What consolation of philosphy?
“Critchley leafs through the pages of his register and concludes, as did Montaigne, that the consolation of philosophy is ‘the stillness of the soul’s dialogue with itself. … It is the achievment of a calm that accompanies existing in the present without forethought or regret. I know of no other immortality.’ … Nor do I.”
-Lewis H. Lapham, writing on Simon Critchley’s The Book of Dead Philosophers in Harper’s, May 2009.
“Cioran’s quarrel with Christianity is not that it is false but that it attempts to cancel the fear of death by the ‘abstract construct’ of salvation. … Still, he admired Christian religion for at least recognizing the abyss. Much worse is philosophy, which is, he wrote, ‘the art of masking inner torment.’ Death is particular to each of us, and the philosophers are wrong when they think that anyone can teach someone else how to die.”
-Joseph Bottum, writing on E.M. Cioran in First Things, May 2009.

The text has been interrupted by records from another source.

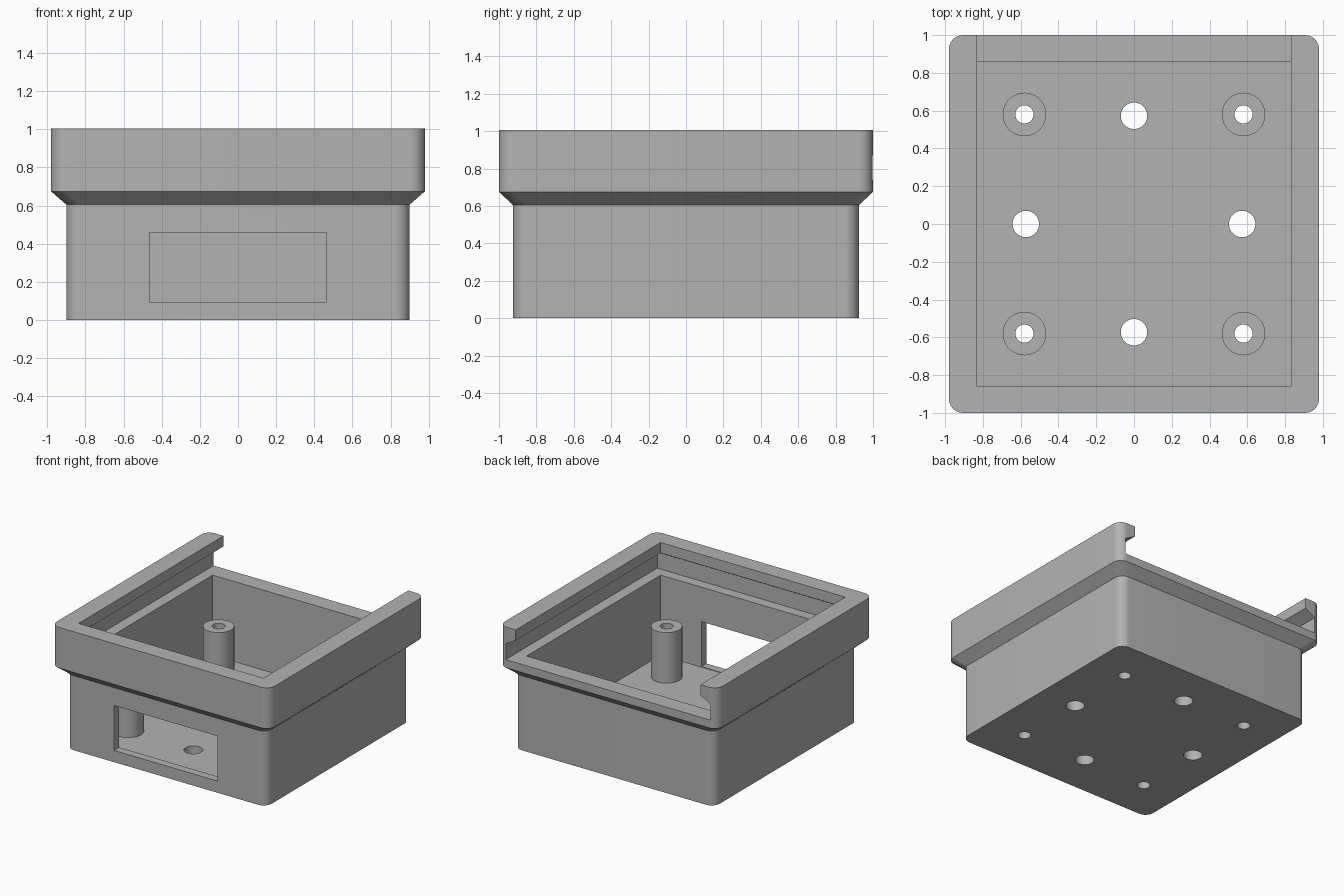
import bpy
import bmesh
import math

if "Cube" in bpy.data.objects:
    bpy.data.objects.remove(bpy.data.objects["Cube"], do_unlink=True)

grey = bpy.data.materials.new("plain_grey")
grey.use_nodes = True
COLOUR = (0.45, 0.45, 0.45, 1)
grey.diffuse_color = COLOUR
grey.node_tree.nodes["Principled BSDF"].inputs["Base Color"].default_value = COLOUR


def finish(name, bm):
    bmesh.ops.recalc_face_normals(bm, faces=bm.faces)
    mesh = bpy.data.meshes.new(name)
    bm.to_mesh(mesh)
    bm.free()
    mesh.materials.append(grey)
    ob = bpy.data.objects.new(name, mesh)
    bpy.context.collection.objects.link(ob)
    return ob


def outline(half_x, y0, y1, radius, steps=10):
    """Rectangle outline, with rounded corners when radius is set."""
    if not radius:
        return [(half_x, y1), (-half_x, y1), (-half_x, y0), (half_x, y0)]
    points = []
    corners = [(1, y1 - radius), (-1, y1 - radius), (-1, y0 + radius), (1, y0 + radius)]
    for i, (side, cy) in enumerate(corners):
        for k in range(steps + 1):
            a = math.pi / 2 * (i + k / steps)
            points.append((side * (half_x - radius) + radius * math.cos(a),
                           cy + radius * math.sin(a)))
    return points


def loft(name, levels, radius=0):
    """Solid through levels of (z, half_x, y0, y1)."""
    bm = bmesh.new()
    rings = [[bm.verts.new((x, y, z)) for x, y in outline(hx, y0, y1, radius)]
             for z, hx, y0, y1 in levels]
    for a, b in zip(rings, rings[1:]):
        for i in range(len(a)):
            j = (i + 1) % len(a)
            bm.faces.new((a[i], a[j], b[j], b[i]))
    bm.faces.new(rings[0][::-1])
    bm.faces.new(rings[-1])
    return finish(name, bm)


def cylinder(name, x, y, radius, z0, z1):
    bm = bmesh.new()
    bmesh.ops.create_cone(bm, cap_ends=True, segments=48, radius1=radius,
                          radius2=radius, depth=z1 - z0)
    bmesh.ops.translate(bm, verts=bm.verts, vec=(x, y, (z0 + z1) / 2))
    return finish(name, bm)


def cut(target, cutter):
    mod = target.modifiers.new("cut", "BOOLEAN")
    mod.operation = "DIFFERENCE"
    mod.solver = "EXACT"
    mod.object = cutter
    bpy.context.view_layer.objects.active = target
    bpy.ops.object.modifier_apply(modifier=mod.name)
    bpy.data.objects.remove(cutter, do_unlink=True)


def smooth(ob):
    bpy.ops.object.select_all(action="DESELECT")
    ob.select_set(True)
    bpy.context.view_layer.objects.active = ob
    bpy.ops.object.shade_smooth_by_angle(angle=math.radians(30))


FLOOR = 0.09
TOP = 1.005

# Outer shell: lower box, flare and wider collar
box = loft("enclosure_body", [(0, 0.9, -0.925, 0.925), (0.605, 0.9, -0.925, 0.925),
                              (0.675, 0.98, -1, 1), (TOP, 0.98, -1, 1)], radius=0.075)

# Main cavity
cut(box, loft("cavity_cutter", [(FLOOR, 0.83, -0.86, 0.86), (0.8, 0.83, -0.86, 0.86)]))

# Sliding lid channel, overhung by a lip and open at the back
cut(box, loft("lid_channel_cutter", [(0.74, 0.92, -0.945, 1.2), (0.87, 0.92, -0.945, 1.2),
                                     (0.92, 0.83, -0.86, 1.2), (1.2, 0.83, -0.86, 1.2)]))

# Front window
cut(box, loft("window_cutter", [(0.095, 0.465, -1.1, -0.8), (0.46, 0.465, -1.1, -0.8)]))

# Large floor holes
for hx, hy in [(0, 0.573), (0, -0.573), (0.573, 0), (-0.573, 0)]:
    cut(box, cylinder("hole_cutter", hx, hy, 0.07, -0.1, 0.3))

# Four hollow screw posts, with their holes running through the floor
for side, sx in [("left", 1), ("right", -1)]:
    for end, sy in [("front", -1), ("back", 1)]:
        px, py = 0.58 * sx, 0.58 * sy
        cut(box, cylinder("hole_cutter", px, py, 0.048, -0.1, 0.3))
        post = cylinder(f"{end}_{side}_post", px, py, 0.115, FLOOR, 0.5)
        cut(post, cylinder("hole_cutter", px, py, 0.048, 0, 0.7))
        smooth(post)

smooth(box)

I don’t want to get anyone down, but I’ve been thinking about death. And also thinking about thinking about death. I don’t have much to offer here. Just that in ripping these two quotes way out of context, I think we’ve got one possible prescriptive definition of philosophy (and maybe art, too) in the first and a nice descriptive definition in the second. In other words, the first quote explains pretty well what I’m looking for I spend so much of my time reading philosophy and theology and history, and the second quote explains what I suspect I’m finding.
I’m pretty happy right now, thoughts-about-death and everything. I ate a great burrito and drove along a country rode with the windows down. But I’m not sure how to blog about this without sounding like an a gibbering fool. I hope I haven’t wasted too much of your time on this.
Discussion question: how do you feel about lives spent in the pursuit of philosophy? Worthwhile? Solipsistic? A right way to do it and a wrong way to do it?